The depiction of private investigators in media and entertainment can often make them seem like a villain or a criminal. They can go where they want, pry into other’s lives and collect sensitive information to be used as court evidence. It is rare that you can issue a restraining order against them. However, this is a picture sketched by popular culture. In reality, the situation is quite different. It is not a free reign for PIs. There are moral and legal issues that bind their hands. Their rights and privileges are no different than those given to an ordinary citizen.
Given is a list of things that a private investigator cannot do from the moral and legal aspect. It might vary from country to country.
The Moral and Legal Binds
- Private investigators are not connected to government agencies. They function independently and gather sensitive information for attorneys or individual clients. As such, they are not allowed to wear any uniform, badge or any logo or phrasing that shows them as an associate of government agencies such as the police or Government officials.
- A private investigator cannot arrest anyone. This is the duty of the police or other officials. This law is not uniform in all countries. In selected states in America for example, a private investigator can make an arrest in certain situations. This occurs when the person’s activities are endangering public life and property or in cases when the offense is witnessed. In some states, A PI is given the right to arrest a person provided he has a written arrest warrant.
- Electronic surveillance is an important method of gathering information. However, as per the law, an investigator cannot monitor or tap phone conversations without the consent of the individuals involved. In some countries, an investigator has to acquire consent from any one of the persons whose phone is being wiretapped while in other countries it needs the consent of all the individuals whose telephone conversations should be recorded. The private investigator might also be required to obtain a legal warrant to tap somebody’s phone. However, if business is conducted in public and the private investigator is present there and he overhears your conversation that is considered legal.

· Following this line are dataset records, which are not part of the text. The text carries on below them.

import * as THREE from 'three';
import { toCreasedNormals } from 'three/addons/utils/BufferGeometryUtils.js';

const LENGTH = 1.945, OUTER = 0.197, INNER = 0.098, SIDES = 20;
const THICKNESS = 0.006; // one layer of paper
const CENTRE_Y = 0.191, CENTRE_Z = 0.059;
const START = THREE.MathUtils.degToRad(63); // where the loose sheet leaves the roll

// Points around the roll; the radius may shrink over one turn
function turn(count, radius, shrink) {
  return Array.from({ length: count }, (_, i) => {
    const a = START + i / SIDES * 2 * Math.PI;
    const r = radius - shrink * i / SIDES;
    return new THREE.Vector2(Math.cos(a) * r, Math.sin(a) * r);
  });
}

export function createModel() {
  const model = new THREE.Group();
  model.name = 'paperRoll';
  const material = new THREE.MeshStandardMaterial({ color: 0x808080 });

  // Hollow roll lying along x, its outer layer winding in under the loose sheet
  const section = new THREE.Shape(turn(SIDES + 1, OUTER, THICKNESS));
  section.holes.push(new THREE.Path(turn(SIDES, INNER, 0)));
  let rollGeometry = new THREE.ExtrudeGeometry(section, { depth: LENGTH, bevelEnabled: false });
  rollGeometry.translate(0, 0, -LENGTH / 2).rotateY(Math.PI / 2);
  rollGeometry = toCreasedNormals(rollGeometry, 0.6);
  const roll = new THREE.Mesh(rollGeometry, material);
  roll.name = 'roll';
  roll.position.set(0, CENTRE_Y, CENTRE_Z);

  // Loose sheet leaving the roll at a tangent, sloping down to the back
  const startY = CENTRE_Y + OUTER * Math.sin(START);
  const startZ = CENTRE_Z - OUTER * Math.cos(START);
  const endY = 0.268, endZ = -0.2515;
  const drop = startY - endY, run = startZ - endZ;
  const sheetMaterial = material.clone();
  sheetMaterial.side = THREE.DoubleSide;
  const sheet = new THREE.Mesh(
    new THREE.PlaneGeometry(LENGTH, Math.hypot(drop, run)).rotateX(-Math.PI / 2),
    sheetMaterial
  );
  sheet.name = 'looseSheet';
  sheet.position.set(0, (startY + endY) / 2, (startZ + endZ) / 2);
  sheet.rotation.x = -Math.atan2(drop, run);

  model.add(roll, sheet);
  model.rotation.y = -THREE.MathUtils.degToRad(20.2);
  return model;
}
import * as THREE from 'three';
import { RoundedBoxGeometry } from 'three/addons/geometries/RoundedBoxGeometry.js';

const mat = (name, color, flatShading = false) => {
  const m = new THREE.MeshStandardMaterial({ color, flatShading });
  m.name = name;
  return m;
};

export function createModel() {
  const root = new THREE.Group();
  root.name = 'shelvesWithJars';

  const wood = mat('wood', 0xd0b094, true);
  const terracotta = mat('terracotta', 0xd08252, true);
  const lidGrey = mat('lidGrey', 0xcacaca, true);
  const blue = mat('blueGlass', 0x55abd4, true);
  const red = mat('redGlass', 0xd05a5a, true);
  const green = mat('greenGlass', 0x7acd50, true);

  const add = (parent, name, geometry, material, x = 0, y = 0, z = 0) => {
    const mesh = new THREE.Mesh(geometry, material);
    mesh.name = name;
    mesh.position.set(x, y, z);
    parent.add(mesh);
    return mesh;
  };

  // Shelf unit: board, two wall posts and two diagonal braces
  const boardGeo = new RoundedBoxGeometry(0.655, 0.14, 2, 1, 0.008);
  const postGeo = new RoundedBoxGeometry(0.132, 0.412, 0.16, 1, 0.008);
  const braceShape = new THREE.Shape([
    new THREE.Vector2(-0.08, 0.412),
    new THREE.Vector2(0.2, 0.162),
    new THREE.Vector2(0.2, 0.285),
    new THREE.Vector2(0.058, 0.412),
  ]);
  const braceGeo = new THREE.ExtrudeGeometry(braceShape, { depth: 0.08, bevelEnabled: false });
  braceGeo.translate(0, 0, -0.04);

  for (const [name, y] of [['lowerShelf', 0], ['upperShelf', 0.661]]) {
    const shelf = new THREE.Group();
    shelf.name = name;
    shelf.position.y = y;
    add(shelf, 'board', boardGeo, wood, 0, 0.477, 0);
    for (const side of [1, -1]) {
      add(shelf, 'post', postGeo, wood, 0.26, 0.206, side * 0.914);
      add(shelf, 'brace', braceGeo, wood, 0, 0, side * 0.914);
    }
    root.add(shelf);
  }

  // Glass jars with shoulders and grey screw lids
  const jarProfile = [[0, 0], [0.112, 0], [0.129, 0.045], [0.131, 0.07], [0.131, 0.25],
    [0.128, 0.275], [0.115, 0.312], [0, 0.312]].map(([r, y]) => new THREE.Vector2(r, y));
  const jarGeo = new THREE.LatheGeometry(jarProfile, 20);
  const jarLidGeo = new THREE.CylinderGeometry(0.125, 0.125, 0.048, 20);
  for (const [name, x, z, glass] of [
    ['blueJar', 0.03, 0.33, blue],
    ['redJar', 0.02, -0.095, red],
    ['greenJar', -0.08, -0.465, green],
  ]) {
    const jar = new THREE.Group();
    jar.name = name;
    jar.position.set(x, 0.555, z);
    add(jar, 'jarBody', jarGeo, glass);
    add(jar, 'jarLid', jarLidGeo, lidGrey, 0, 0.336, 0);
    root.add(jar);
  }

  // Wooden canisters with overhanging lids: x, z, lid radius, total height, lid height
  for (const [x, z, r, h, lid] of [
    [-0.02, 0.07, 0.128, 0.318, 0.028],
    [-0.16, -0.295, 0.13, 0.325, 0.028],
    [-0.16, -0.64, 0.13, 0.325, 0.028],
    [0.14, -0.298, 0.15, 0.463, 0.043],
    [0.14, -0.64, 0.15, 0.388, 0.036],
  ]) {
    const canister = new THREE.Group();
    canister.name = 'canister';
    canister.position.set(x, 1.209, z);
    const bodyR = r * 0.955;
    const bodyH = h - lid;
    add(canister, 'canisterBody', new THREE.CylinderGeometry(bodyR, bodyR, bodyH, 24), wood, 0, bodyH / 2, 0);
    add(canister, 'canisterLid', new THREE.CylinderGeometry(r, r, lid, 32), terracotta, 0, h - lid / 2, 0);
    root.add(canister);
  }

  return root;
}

- A private investigator is liable for punishment if he trespasses an individual’s property during the investigation process. They cannot break into anyone’s house, property and building to secure information as evidence for court proceedings.
- A private investigator cannot tamper with, open or destroy an individual’s mail be it postal messages or electronic mails. They also cannot monitor a person’s email from a remote location without permission.
- If a private investigator’s work threatens the individual being monitored or if the person starts feeling unsafe and files charges against the agent, the private investigator is liable to answer the court about the intent of the surveillance. Such activities are usually considered to be stalking and not surveillance. The court regards them as having a criminal intent.
- A private investigator cannot obtain protected information such as phone records, financial information and credit history without consent of the individual or legal permission. They can however investigate the location of the information. They can also investigate past criminal records in accordance with the applicable laws.
- Not only this, when private investigators work, they respect the privacy of the individuals. They respect the moral values and consider the ethical considerations of every step they take.
Indonesia Private Investigation Agency (IPIA) along with our sister agency Bali Eye Private Investigation Agency (BEPIA) are fully registered Private Investigation Agencies offering private detective and private investigator services to the Private and Business sectors throughout Indonesia and South East Asia.